*Description of the task:* Starting with the line that contains "bm.to_mesh(me)", copy out each line through the end of the entries below, exactly as written, and nothing else.

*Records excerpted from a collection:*

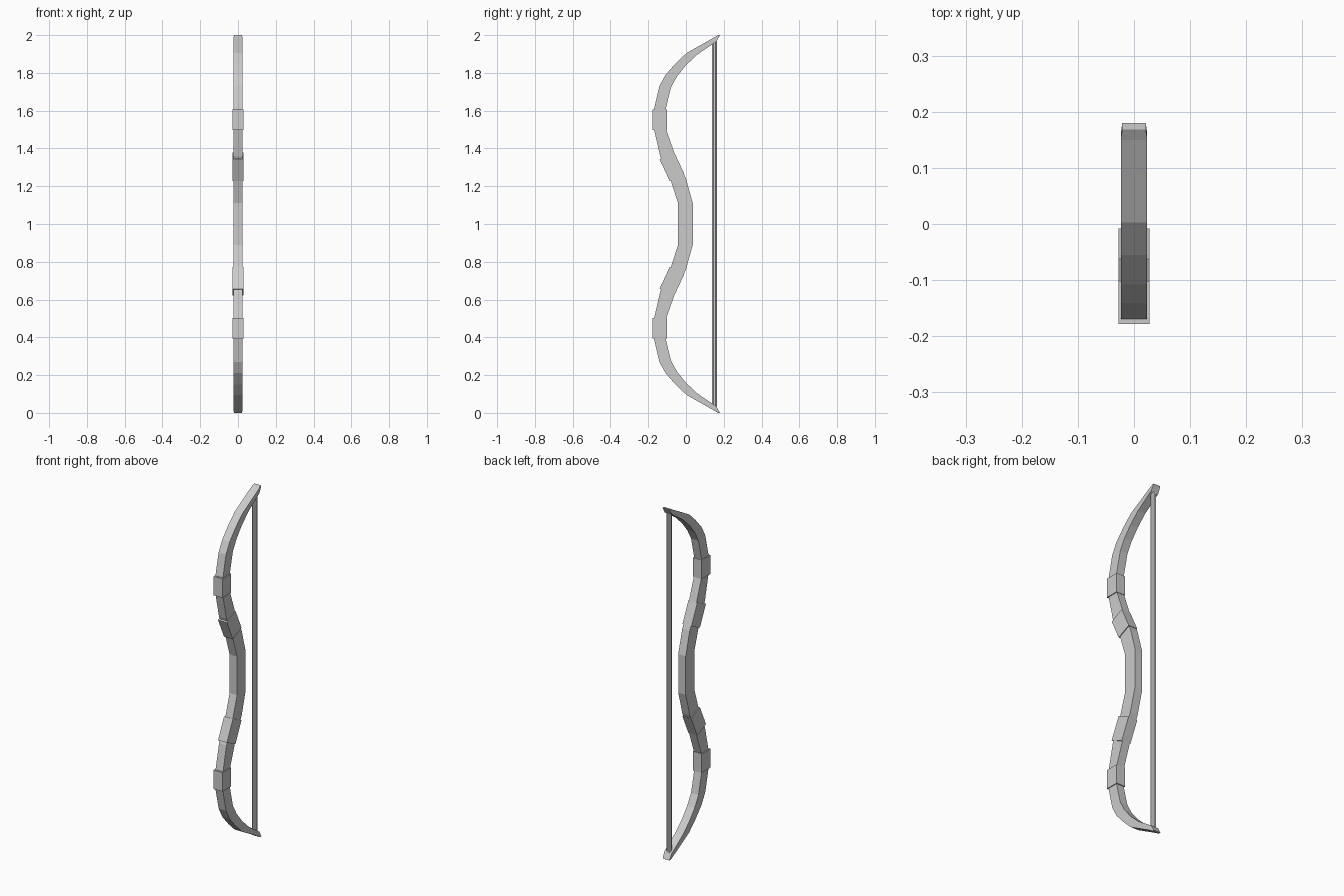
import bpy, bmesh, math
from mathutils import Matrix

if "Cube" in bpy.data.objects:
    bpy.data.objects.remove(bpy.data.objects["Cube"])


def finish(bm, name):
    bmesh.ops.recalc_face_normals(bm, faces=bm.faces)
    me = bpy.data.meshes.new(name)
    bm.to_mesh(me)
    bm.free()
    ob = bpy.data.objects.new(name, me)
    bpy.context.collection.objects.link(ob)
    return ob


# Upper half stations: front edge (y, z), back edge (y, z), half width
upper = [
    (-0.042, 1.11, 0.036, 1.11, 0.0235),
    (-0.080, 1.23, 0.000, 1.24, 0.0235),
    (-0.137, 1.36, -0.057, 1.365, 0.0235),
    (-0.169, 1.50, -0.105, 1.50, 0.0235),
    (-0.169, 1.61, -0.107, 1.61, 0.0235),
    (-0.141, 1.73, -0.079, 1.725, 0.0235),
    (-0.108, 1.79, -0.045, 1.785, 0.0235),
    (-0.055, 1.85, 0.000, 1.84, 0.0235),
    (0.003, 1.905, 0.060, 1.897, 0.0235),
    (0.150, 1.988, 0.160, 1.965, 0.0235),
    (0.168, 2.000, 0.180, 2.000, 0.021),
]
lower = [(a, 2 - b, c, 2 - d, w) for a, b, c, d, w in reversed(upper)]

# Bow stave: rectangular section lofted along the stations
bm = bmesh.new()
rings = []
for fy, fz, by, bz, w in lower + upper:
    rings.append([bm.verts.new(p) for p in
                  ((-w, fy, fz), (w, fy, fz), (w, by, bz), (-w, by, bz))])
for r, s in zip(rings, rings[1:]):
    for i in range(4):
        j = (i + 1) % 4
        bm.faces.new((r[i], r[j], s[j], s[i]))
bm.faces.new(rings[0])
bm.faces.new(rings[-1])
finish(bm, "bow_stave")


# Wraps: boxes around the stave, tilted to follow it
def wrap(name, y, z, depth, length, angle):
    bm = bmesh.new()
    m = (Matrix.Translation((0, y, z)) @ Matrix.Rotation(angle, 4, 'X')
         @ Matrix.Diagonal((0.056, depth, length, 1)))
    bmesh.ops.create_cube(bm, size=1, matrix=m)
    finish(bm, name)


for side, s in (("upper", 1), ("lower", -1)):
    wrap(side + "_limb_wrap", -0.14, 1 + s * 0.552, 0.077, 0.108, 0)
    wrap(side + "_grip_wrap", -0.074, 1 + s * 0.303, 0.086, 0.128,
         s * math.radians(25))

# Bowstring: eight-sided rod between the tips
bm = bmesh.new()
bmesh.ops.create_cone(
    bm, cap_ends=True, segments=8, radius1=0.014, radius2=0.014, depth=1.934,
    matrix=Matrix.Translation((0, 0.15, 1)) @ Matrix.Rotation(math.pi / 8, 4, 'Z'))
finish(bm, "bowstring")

*The answer:*
    bm.to_mesh(me)
    bm.free()
    ob = bpy.data.objects.new(name, me)
    bpy.context.collection.objects.link(ob)
    return ob


# Upper half stations: front edge (y, z), back edge (y, z), half width
upper = [
    (-0.042, 1.11, 0.036, 1.11, 0.0235),
    (-0.080, 1.23, 0.000, 1.24, 0.0235),
    (-0.137, 1.36, -0.057, 1.365, 0.0235),
    (-0.169, 1.50, -0.105, 1.50, 0.0235),
    (-0.169, 1.61, -0.107, 1.61, 0.0235),
    (-0.141, 1.73, -0.079, 1.725, 0.0235),
    (-0.108, 1.79, -0.045, 1.785, 0.0235),
    (-0.055, 1.85, 0.000, 1.84, 0.0235),
    (0.003, 1.905, 0.060, 1.897, 0.0235),
    (0.150, 1.988, 0.160, 1.965, 0.0235),
    (0.168, 2.000, 0.180, 2.000, 0.021),
]
lower = [(a, 2 - b, c, 2 - d, w) for a, b, c, d, w in reversed(upper)]

# Bow stave: rectangular section lofted along the stations
bm = bmesh.new()
rings = []
for fy, fz, by, bz, w in lower + upper:
    rings.append([bm.verts.new(p) for p in
                  ((-w, fy, fz), (w, fy, fz), (w, by, bz), (-w, by, bz))])
for r, s in zip(rings, rings[1:]):
    for i in range(4):
        j = (i + 1) % 4
        bm.faces.new((r[i], r[j], s[j], s[i]))
bm.faces.new(rings[0])
bm.faces.new(rings[-1])
finish(bm, "bow_stave")


# Wraps: boxes around the stave, tilted to follow it
def wrap(name, y, z, depth, length, angle):
    bm = bmesh.new()
    m = (Matrix.Translation((0, y, z)) @ Matrix.Rotation(angle, 4, 'X')
         @ Matrix.Diagonal((0.056, depth, length, 1)))
    bmesh.ops.create_cube(bm, size=1, matrix=m)
    finish(bm, name)


for side, s in (("upper", 1), ("lower", -1)):
    wrap(side + "_limb_wrap", -0.14, 1 + s * 0.552, 0.077, 0.108, 0)
    wrap(side + "_grip_wrap", -0.074, 1 + s * 0.303, 0.086, 0.128,
         s * math.radians(25))

# Bowstring: eight-sided rod between the tips
bm = bmesh.new()
bmesh.ops.create_cone(
    bm, cap_ends=True, segments=8, radius1=0.014, radius2=0.014, depth=1.934,
    matrix=Matrix.Translation((0, 0.15, 1)) @ Matrix.Rotation(math.pi / 8, 4, 'Z'))
finish(bm, "bowstring")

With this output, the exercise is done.